Based on the reactions of the authorities in Europe and other countries you might be led to believe that hydroquinone has some pretty severe side effects. So – just what are the risks of using hydroquinone?
1. Hydroquinone and cancer
One of the most disturbing hydroquinone risks was its possible link with cancer. It was this link that above everything led many people to think again about buying a cream based on hydroquinone. But if you dig deeper into the evidence that it causes cancer looks a little thin.
Dr Paul M Friedman, Professor of Dermatology at the University of Texas is quoted in WebMD as stating “hydroquinone has been used over the last 40 years and there has not been a single documented case of either skin cancer or internal cancer associated with it.”
The FDA proposed ban in 2006 was based on research showing “some evidence” that hydroquinone may cause cancer in rats. No evidence existed that it had caused cancer in humans.
The studies causing concern to the FDA at the time included a Japanese study in 2005 where rats were given high doses of hydroquinone in their feed for two years with the (somewhat unsurprising) result that they developed cancer of the liver and kidney.
Topical hydroquinone is absorbed very slowly through human skin and creams contain very low concentrations compared to the amount fed to the rats in the study.
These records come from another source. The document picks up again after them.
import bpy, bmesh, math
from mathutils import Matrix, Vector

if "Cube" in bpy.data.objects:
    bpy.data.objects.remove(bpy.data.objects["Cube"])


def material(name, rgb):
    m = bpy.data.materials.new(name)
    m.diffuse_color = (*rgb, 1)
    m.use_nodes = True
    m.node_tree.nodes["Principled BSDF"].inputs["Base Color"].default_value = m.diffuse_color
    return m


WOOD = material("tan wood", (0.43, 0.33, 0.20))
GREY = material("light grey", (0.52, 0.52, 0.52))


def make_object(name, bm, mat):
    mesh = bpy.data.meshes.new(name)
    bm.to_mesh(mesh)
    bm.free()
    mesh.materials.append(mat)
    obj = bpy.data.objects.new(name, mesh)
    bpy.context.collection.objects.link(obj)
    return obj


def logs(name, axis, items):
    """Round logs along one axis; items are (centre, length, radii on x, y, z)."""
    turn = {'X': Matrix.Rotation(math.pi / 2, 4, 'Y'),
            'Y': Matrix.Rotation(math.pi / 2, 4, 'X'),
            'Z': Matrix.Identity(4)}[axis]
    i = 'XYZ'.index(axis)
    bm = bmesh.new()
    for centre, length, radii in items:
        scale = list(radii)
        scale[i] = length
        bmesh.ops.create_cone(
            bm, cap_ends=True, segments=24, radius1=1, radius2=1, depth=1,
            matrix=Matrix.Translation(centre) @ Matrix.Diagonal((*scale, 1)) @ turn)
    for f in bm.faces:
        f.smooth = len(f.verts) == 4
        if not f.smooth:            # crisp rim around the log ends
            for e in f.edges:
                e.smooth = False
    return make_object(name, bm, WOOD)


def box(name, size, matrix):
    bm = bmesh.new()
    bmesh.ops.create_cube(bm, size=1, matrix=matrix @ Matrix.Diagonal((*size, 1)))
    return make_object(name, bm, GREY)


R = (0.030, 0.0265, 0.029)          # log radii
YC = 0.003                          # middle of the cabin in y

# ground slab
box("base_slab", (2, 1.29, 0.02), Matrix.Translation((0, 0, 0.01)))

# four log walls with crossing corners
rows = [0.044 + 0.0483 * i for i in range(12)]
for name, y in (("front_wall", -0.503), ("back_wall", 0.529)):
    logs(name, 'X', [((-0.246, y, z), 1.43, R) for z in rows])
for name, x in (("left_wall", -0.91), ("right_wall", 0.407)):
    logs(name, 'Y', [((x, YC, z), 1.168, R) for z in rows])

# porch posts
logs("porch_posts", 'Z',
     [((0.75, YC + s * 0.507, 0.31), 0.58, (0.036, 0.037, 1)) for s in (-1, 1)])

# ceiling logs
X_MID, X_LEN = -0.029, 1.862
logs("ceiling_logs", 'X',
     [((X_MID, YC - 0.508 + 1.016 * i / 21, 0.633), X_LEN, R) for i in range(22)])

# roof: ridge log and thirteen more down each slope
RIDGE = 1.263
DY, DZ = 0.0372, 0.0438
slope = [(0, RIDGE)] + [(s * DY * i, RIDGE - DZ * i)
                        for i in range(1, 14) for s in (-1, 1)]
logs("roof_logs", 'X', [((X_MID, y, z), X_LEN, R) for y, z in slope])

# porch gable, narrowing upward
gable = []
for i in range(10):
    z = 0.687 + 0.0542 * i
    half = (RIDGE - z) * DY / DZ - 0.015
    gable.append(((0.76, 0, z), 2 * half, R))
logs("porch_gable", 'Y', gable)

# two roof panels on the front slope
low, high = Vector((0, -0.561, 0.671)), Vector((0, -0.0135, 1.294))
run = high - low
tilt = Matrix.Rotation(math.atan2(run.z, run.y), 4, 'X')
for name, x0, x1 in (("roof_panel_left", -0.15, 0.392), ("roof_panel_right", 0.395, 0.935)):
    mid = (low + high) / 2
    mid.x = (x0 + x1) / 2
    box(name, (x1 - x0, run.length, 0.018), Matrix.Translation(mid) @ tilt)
There are many drugs which have been found to cause cancer in rats but have no effect at all in humans.
So – unless you start sprinkling it on your cornflakes it is difficult to see where the link between hydroquinone and any form of human cancer is coming from.
Most qualified commentators have concluded that the link between cancer in humans and hydroquinone applied topically in a cream is dubious.
Or as Dr. Susan Taylor, Assistant Professor of Dermatology at Columbia University, stated in the Dermatology Times, “if you give a rat enough of anything orally it may well develop cancer”
2. Other side effects of hydroquinone
Hydroquinone has also been linked with a condition called ochronosis which is a build up of dark pigment in connective tissue.
Skin affected by ochronosis develops disfiguring raised dark gray and yellowish spots and the condition is only seen in skin of color (African-American, Hispanic and Asian).
The link between the use of hydroquinone and ochronosis was first observed in South Africa where doubtful marketing campaigns resulted in long term over use of hydroquinone products to lighten skin – sometimes for as long as 10-40 years at high concentrations.
Cases of ochronosis following hydroquinone use in the US and the UK have also been reported but in much smaller numbers.
Dr Taylor at Columbia concluded that ochronosis as a result of hydroquinone use is a “very infrequent problem” in the US.
The US has seen around 200 reported cases over millions of users of hydroquinone products since approval was first granted for over the counter use in 1982.
Is hydroquinone safe?
Whilst the debate still rages – it does appear that for certain skin types hydroquinone can be associated with skin damage (ochronosis).
Side effects of this type seem to occur mostly when skin lightening creams with hydroquinone at high concentrations are used over a prolonged period of time.
This is not exclusively so as there are some studies showing that there is a risk of skin damage after short term use although this is always associated with unprotected sun exposure as well.
If you have the dark skin type that is likely to be affected by ochronosis then the safest route would be to talk to a dermatologist rather than purchasing over the counter products and use hydroquinone cream only as directed.
Hydroquinone and hyperpigmentation is more straightforward. For Caucasian skin types hydroquinone creams are likely to be a safe and effective treatment to reduce or eliminate age spots. Creams and lotions for age spots are meant to be applied for short periods of time until the hyperpigmentation has faded. Provided you stick to that you should not have problems.
Whilst dangers have been exaggerated – it will pay to be sensible in the long run. So make sure you set time limits for using hydroquinone products (maximum 3-4 months at a time), limit sun exposure and apply high factor sun screen to areas treated.